“A young man married is a man that’s marr’d.” —All’s Well That Ends Well Eminent Shakespearean scholars Jonathan Bate and Eric Rasmussen provide a fresh new edition of this classic play about gender, desire, and sexual love.
THIS VOLUME ALSO INCLUDES MORE THAN A HUNDRED PAGES OF EXCLUSIVE FEATURES:
• an original Introduction to All’s Well That Ends Well • incisive scene-by-scene synopsis and analysis with vital facts about the work • commentary on past and current productions based on interviews with leading directors, actors, and designers • photographs of key RSC productions • an overview of Shakespeare’s theatrical career and chronology of his plays
Ideal for students, theater professionals, and general readers, these modern and accessible editions from the Royal Shakespeare Company set a new standard in Shakespearean literature for the twenty-first century.
About the Author
William Shakespeare (1564–1616) was a poet, playwright, and actor who is widely regarded as one of the most influential writers in the history of the English language. Often referred to as the Bard of Avon, Shakespeare's vast body of work includes comedic, tragic, and historical plays; poems; and 154 sonnets. His dramatic works have been translated into every major language and are performed more often than those of any other playwright.

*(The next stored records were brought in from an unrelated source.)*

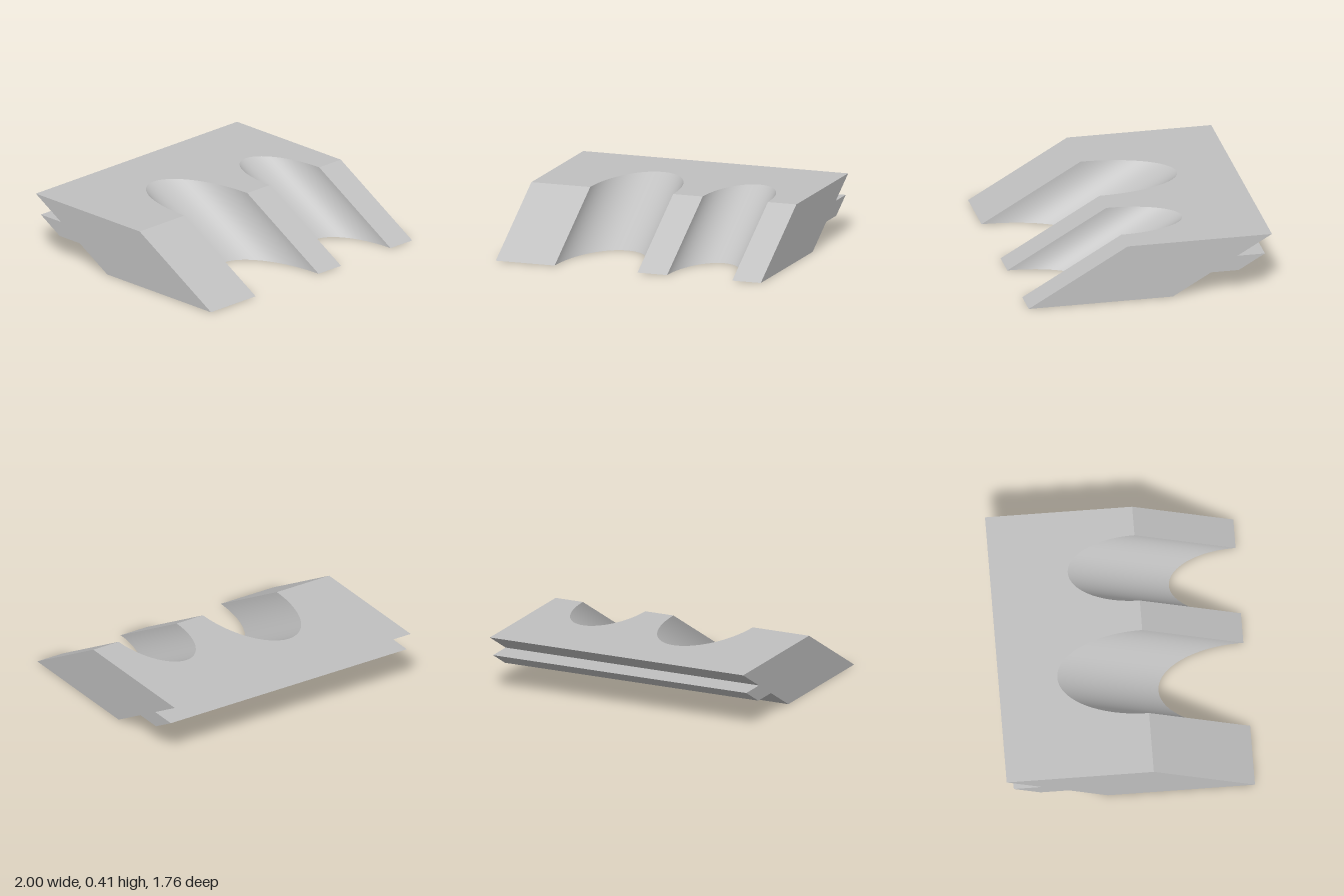
import * as THREE from 'three';
import { toCreasedNormals } from 'three/addons/utils/BufferGeometryUtils.js';

const HEIGHT = 0.415;
const LEAN = 1.727;   // backward shift in z per unit of height
const FRONT = 0.88;   // front and back edges of the slab at ground level
const BACK = -0.163;

// Slants an upright geometry towards the back
function lean(geometry) {
  geometry.applyMatrix4(new THREE.Matrix4().set(
    1, 0, 0, 0,
    0, 1, 0, 0,
    0, -LEAN, 1, 0,
    0, 0, 0, 1));
  const flat = geometry.index ? geometry.toNonIndexed() : geometry;
  return toCreasedNormals(flat, 0.4);
}

export function createModel() {
  const group = new THREE.Group();
  group.name = 'groovedBlock';
  const grey = new THREE.MeshStandardMaterial({ color: 0xc0c0c0 });
  grey.name = 'grey';

  // Slab plan, with two grooves that are round across the slanted front
  const plan = new THREE.Shape();
  plan.moveTo(-1, -FRONT);
  for (const [x, r] of [[-0.243, 0.313], [0.539, 0.246]]) {
    plan.lineTo(x - r, -FRONT);
    plan.absellipse(x, -FRONT, r, 2 * r, Math.PI, 0, true);
  }
  plan.lineTo(1, -FRONT);
  plan.lineTo(1, -BACK);
  plan.lineTo(-1, -BACK);
  plan.closePath();
  const slabGeometry = new THREE.ExtrudeGeometry(plan, {
    depth: HEIGHT, bevelEnabled: false, curveSegments: 24,
  });
  slabGeometry.rotateX(-Math.PI / 2);
  const slab = new THREE.Mesh(lean(slabGeometry), grey);
  slab.name = 'groovedSlab';
  group.add(slab);

  // Tongue along the slanted back
  const tongueGeometry = new THREE.BoxGeometry(2, 0.11, 0.2);
  tongueGeometry.translate(0, 0.215, BACK - 0.1);
  const tongue = new THREE.Mesh(lean(tongueGeometry), grey);
  tongue.name = 'backTongue';
  group.add(tongue);

  return group;
}
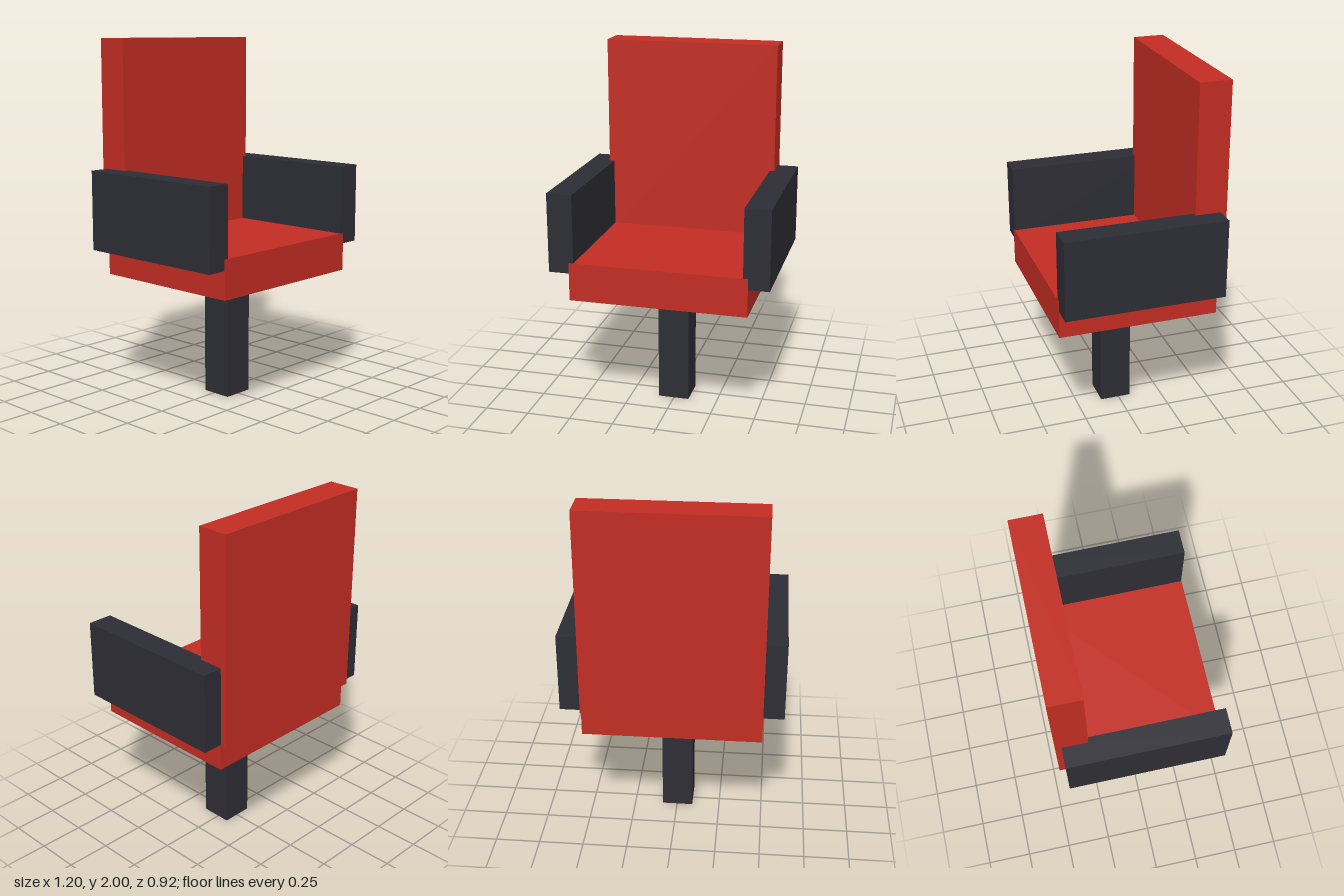
import * as THREE from 'three';

export function createModel() {
  const chair = new THREE.Group();
  chair.name = 'armchair';

  const red = new THREE.MeshStandardMaterial({ color: 0xc22d23 });
  red.name = 'red upholstery';
  const charcoal = new THREE.MeshStandardMaterial({ color: 0x2d2d35 });
  charcoal.name = 'charcoal frame';

  // Box given by its lower and upper corners
  function block(name, material, [x0, y0, z0], [x1, y1, z1]) {
    const mesh = new THREE.Mesh(new THREE.BoxGeometry(x1 - x0, y1 - y0, z1 - z0), material);
    mesh.position.set((x0 + x1) / 2, (y0 + y1) / 2, (z0 + z1) / 2);
    mesh.name = name;
    chair.add(mesh);
  }

  // Upholstered seat and backrest
  block('seat', red, [-0.49, 0.697, -0.424], [0.488, 0.91, 0.461]);
  block('backrest', red, [-0.49, 0.85, -0.461], [0.487, 2, -0.285]);

  // Solid armrests, overlapping the seat edges
  block('leftArmrest', charcoal, [0.461, 0.85, -0.426], [0.602, 1.29, 0.459]);
  block('rightArmrest', charcoal, [-0.603, 0.85, -0.426], [-0.463, 1.29, 0.459]);

  // Single square post
  block('post', charcoal, [-0.09, 0, -0.07], [0.086, 0.7, 0.106]);

  return chair;
}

Jonathan Bate is a professor of Shakespeare and Renaissance literature at the University of Warwick. Widely known as a critic, award-winning biographer, and broadcaster, Bate is the author of several books on Shakespeare. He is also the principal editor of the Modern Library’s and Royal Shakespeare Company’s highly acclaimed William Shakespeare: Complete Works.

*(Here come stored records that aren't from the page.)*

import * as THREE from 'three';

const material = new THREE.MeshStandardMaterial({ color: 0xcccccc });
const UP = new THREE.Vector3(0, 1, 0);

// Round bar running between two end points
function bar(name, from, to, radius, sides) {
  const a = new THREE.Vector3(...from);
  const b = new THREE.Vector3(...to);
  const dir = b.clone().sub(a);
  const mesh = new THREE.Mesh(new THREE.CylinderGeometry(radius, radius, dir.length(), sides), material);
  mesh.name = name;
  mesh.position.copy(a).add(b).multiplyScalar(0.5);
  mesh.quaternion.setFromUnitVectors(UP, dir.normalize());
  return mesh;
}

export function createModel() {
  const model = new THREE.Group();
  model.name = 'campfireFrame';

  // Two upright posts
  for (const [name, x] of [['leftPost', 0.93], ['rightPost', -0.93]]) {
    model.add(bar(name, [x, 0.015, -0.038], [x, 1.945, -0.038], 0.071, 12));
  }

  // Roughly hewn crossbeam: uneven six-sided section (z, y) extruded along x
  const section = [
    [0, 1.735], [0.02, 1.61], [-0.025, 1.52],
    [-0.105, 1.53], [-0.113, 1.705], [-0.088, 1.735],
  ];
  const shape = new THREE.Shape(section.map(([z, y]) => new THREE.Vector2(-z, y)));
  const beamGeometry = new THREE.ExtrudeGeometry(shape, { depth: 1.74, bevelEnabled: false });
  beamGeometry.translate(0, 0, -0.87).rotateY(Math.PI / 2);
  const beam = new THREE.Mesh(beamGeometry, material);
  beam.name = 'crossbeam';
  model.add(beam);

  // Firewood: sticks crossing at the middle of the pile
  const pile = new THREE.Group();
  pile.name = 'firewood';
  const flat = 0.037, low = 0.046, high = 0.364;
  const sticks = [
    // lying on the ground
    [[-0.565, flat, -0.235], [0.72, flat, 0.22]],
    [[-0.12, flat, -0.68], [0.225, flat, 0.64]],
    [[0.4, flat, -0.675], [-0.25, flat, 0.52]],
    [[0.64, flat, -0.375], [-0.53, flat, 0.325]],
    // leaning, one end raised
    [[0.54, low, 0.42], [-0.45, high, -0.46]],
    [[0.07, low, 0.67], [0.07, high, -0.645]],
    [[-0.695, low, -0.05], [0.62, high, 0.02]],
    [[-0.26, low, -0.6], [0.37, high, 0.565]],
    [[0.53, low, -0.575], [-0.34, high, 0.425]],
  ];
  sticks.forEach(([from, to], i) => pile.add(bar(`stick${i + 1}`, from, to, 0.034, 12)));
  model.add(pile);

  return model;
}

Eric Rasmussen, a professor of English at the University of Nevada, is one of today's leading textual experts on Shakespeare.
“A remarkable edition, one that makes Shakespeare’s extraordinary accomplishment more vivid than ever.”—James Shapiro, professor, Columbia University, bestselling author of A Year in the Life of Shakespeare: 1599
“A feast of literary and historical information.”—The Wall Street Journal